#TeamRutland: Tackling the Fred Whitton

Words by Aaron Scott

on 18/07/2017 12:31:39

Dan Murtagh is Regional Area Manager at Rutland Cycling. Earlier this year he took part in the Fred Whitton Challenge in Cumbria - widely regarded as one of the toughest sportives in the UK - in preparation for riding La Marmotte


Last year, I decided to ride La Marmotte in the French Alps this July. I'd been thinking about it for a few years and I just needed to have that 'click the button' moment - there is nothing like entering something to give you a focus, so quickly following this I also decided it was a good idea to do a tester event in May in the form of the Fred Whitton Challenge in Cumbria. So, what had I signed up for?

  • Fred Whitton Challenge - 112 miles / 3,250 meters taking in Honister, Whinlatter, Hardknott, Wrynose

Training Plan

I'd learnt a lot of stuff over time from reading and speaking with colleagues who have been there and done it but I wanted to make my life simple and make sure I was doing something worthwhile in training. I have to say, I've always just ridden my bike and never 'trained' for anything. There is a difference, and there is only so much you can achieve by aimlessly riding around so I found My Energy Lab online. It's really good if you just want to be told what to do - you enter all your personal info, your level, how often you can train and what you are aiming for and it spits out a plan. I did 17 weeks leading up to Fred Whitton, only 3 rides a week which included sitting on the turbo in the kitchen twice a week. It started out short with strength training, and slowly moved up to 5.5 hour rides and hour-plus turbo sessions focussing on speed etc. I have a Tacx Bushido smart trainer which paired with my Garmin 820, so this meant I had some metrics from which to work off when training and I used just heart rate when out on endurance rides. I was pretty tired by the end of it all - not from the physical load necessarily but just committing to 50 odd rides all without compromise is tricky. I really take my hat off to anyone who works full time and does more than 6 hours a week riding. After the 17 weeks I'd stuck to the plan and went to do the Fred Whitton feeling stronger than I have before.
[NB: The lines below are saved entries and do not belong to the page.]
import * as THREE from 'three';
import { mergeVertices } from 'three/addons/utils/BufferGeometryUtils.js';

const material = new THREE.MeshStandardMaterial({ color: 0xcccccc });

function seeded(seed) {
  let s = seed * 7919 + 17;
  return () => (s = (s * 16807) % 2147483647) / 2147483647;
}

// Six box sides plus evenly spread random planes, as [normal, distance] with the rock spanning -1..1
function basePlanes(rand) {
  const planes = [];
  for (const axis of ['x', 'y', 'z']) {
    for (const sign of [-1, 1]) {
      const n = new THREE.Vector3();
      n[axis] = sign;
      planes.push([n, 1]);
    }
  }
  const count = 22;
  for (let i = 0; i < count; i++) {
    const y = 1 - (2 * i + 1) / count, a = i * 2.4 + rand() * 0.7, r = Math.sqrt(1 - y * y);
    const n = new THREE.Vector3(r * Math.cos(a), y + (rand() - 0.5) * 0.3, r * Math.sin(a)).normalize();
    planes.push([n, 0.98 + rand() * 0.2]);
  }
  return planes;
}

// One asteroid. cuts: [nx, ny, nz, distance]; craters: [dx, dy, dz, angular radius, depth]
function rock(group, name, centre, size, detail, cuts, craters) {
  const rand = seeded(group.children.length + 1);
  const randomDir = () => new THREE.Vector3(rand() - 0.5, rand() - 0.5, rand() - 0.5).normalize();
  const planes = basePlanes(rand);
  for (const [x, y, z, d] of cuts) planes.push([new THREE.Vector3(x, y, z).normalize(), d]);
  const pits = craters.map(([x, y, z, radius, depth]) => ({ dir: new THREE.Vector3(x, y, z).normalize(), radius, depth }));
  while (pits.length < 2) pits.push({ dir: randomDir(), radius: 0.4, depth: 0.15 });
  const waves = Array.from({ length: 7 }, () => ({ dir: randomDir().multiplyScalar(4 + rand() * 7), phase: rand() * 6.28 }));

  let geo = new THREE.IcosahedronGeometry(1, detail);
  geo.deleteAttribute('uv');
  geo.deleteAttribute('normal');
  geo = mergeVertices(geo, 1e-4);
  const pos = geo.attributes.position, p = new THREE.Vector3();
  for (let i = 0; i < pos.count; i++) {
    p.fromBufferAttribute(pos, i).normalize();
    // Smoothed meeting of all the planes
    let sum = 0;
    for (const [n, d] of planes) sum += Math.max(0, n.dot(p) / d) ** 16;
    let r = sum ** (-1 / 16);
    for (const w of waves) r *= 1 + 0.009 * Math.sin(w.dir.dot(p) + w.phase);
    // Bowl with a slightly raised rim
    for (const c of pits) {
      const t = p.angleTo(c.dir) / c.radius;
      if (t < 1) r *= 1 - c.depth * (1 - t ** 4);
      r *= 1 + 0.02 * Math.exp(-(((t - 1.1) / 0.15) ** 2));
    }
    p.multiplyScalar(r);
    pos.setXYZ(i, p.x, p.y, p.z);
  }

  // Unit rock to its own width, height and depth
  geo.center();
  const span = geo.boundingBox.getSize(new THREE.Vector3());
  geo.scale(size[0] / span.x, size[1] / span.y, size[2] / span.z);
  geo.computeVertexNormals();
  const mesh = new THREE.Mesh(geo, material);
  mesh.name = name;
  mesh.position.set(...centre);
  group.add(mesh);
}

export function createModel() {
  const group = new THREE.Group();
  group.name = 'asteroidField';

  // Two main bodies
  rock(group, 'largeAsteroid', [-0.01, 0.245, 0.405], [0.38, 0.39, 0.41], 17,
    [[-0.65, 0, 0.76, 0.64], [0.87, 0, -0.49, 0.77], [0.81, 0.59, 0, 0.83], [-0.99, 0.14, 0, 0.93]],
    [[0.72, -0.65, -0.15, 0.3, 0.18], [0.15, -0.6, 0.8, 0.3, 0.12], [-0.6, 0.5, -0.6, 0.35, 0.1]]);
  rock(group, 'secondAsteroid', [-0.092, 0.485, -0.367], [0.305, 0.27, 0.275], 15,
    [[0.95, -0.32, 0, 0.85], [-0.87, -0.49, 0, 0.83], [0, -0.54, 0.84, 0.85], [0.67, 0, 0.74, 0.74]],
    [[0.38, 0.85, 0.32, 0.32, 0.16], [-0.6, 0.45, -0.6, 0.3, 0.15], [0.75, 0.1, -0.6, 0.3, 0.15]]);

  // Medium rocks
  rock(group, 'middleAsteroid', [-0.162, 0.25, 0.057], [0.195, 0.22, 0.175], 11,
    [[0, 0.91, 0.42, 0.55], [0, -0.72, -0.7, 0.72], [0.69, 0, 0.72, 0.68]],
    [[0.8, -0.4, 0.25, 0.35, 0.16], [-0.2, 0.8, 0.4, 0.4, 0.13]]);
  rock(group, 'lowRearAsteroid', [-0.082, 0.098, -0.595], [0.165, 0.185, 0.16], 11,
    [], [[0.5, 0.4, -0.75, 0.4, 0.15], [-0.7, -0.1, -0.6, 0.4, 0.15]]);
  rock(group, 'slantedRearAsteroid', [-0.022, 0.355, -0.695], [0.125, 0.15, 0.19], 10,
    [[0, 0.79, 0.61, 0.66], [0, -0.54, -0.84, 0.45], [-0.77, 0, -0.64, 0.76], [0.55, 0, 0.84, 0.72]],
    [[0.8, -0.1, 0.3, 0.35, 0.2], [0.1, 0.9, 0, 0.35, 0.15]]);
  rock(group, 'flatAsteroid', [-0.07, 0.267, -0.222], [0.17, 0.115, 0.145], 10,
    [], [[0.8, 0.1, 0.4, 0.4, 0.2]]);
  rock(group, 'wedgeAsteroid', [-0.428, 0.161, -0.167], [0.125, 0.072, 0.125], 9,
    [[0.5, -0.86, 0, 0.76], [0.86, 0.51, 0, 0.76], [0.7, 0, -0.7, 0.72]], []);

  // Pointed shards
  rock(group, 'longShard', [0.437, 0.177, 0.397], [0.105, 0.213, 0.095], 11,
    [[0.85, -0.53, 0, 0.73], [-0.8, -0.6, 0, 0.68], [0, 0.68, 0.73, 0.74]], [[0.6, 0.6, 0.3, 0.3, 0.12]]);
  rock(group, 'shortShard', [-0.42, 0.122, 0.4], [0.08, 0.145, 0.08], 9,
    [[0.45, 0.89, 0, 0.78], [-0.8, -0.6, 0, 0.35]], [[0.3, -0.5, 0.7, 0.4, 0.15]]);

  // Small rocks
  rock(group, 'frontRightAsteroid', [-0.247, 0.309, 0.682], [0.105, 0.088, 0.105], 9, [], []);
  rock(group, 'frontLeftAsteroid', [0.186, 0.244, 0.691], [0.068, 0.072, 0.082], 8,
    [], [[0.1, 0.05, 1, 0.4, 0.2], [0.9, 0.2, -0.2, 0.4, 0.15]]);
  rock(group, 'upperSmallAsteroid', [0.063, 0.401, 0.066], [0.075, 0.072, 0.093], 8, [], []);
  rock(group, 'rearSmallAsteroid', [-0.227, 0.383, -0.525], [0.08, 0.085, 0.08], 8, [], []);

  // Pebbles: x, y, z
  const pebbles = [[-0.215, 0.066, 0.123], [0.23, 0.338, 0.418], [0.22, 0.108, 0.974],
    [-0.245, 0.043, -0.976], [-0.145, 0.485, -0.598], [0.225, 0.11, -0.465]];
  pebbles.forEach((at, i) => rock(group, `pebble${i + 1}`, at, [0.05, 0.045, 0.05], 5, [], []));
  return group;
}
Everything is relative, I'm bang average on a bike but doing what I could to make sure I'm 'good' for 7, 8, 9, even 10 hours on a bike is sensible.


The Fred Whitton

I was really looking forward to the Fred - it's billed as one of Britain's hardest sportives and along with a few others it's certainly up there. I'd visited the Lakes before but hadn't ridden any of the big climbs so when we got there Alex and I drove over to Hardknott and Wrynose to recon the route, as well as to test Alex's two gearing options. It was helpful as we knew what was coming, but it turns out it's actually not that easy to even drive up, or down. Knowing what you have to deal with is good, it just took me by surprise what a 30% gradient actually looks like. Alex later opted for the compact set up rather than the single ring option he was insistent on trying. A good choice I think.

I didn't have much sleep the night before as my colleague (who shall remain nameless) who I shared a room with the night before snores. He is loud. I imagine it's what cuddling a grizzly bear would be like. I had just about 5 hours sleep. Note to self - bring ear plugs, or sleep in your van.

The route and event itself were brilliant. Alex (not named above, much) and I set off slowly as the aim of the day was just to finish and enjoy it. David and Sally set off 20 minutes after us with the same aim. The first couple of climbs were ok, as were the descents - certainly out of the saddle stuff at points but we were rolling along chatting. Then, we hit the bottom of Honister (one of the 30% climbs). Straight into 34x30 for me, no messing about. It's hard to believe someone, at some point thought it was a good idea to put a road there - the first part is mega hard until it eases off. I think at that point it was funny. The climbs before and after Honister were not too bad but I was always conscious of the two big ones at the end. By now I was well over dressed in my Castelli Perfetto jersey but I couldn't do much about it. Nano Flex Warmers, long gloves and cap had been discarded with Alex's friend who was staying up there and met us at the side of the road. Alex and I split at the 80 mile feed station, he wanted to sit and have a coffee and I was keen to press on. Now, the big event - Strava tells you all you need to know - The one mile section up to and on Hardknott I averaged 4.2 miles per hour, at 186 bpm average and maxed out a 199 bpm. That's 4.2 miles an hour on a bike, not walking! I couldn't have gone faster, especially with nearly 96 miles in my legs. It was ridiculous. I made it over the top, shortly followed by Wrynose which is similar but not quite as bad. I'm pleased to report Alex, David and Sally made it all the way up too, amongst a sea of bodies either falling off in front of you or taking a break. The run in after that was good, and fast. I finished in just under 8 hours and felt like I could knock off a good chunk if I didn't stop as much as I did or pressed on a bit more. It was a Gold time for my age group - didn't have a clue what I was aiming for so I was pleased with that, and the pint of non-alcoholic beer they give you as you cross the finish line. Alex finished shortly after, as did David and Sally. A good effort by all and a good test for La Marmotte.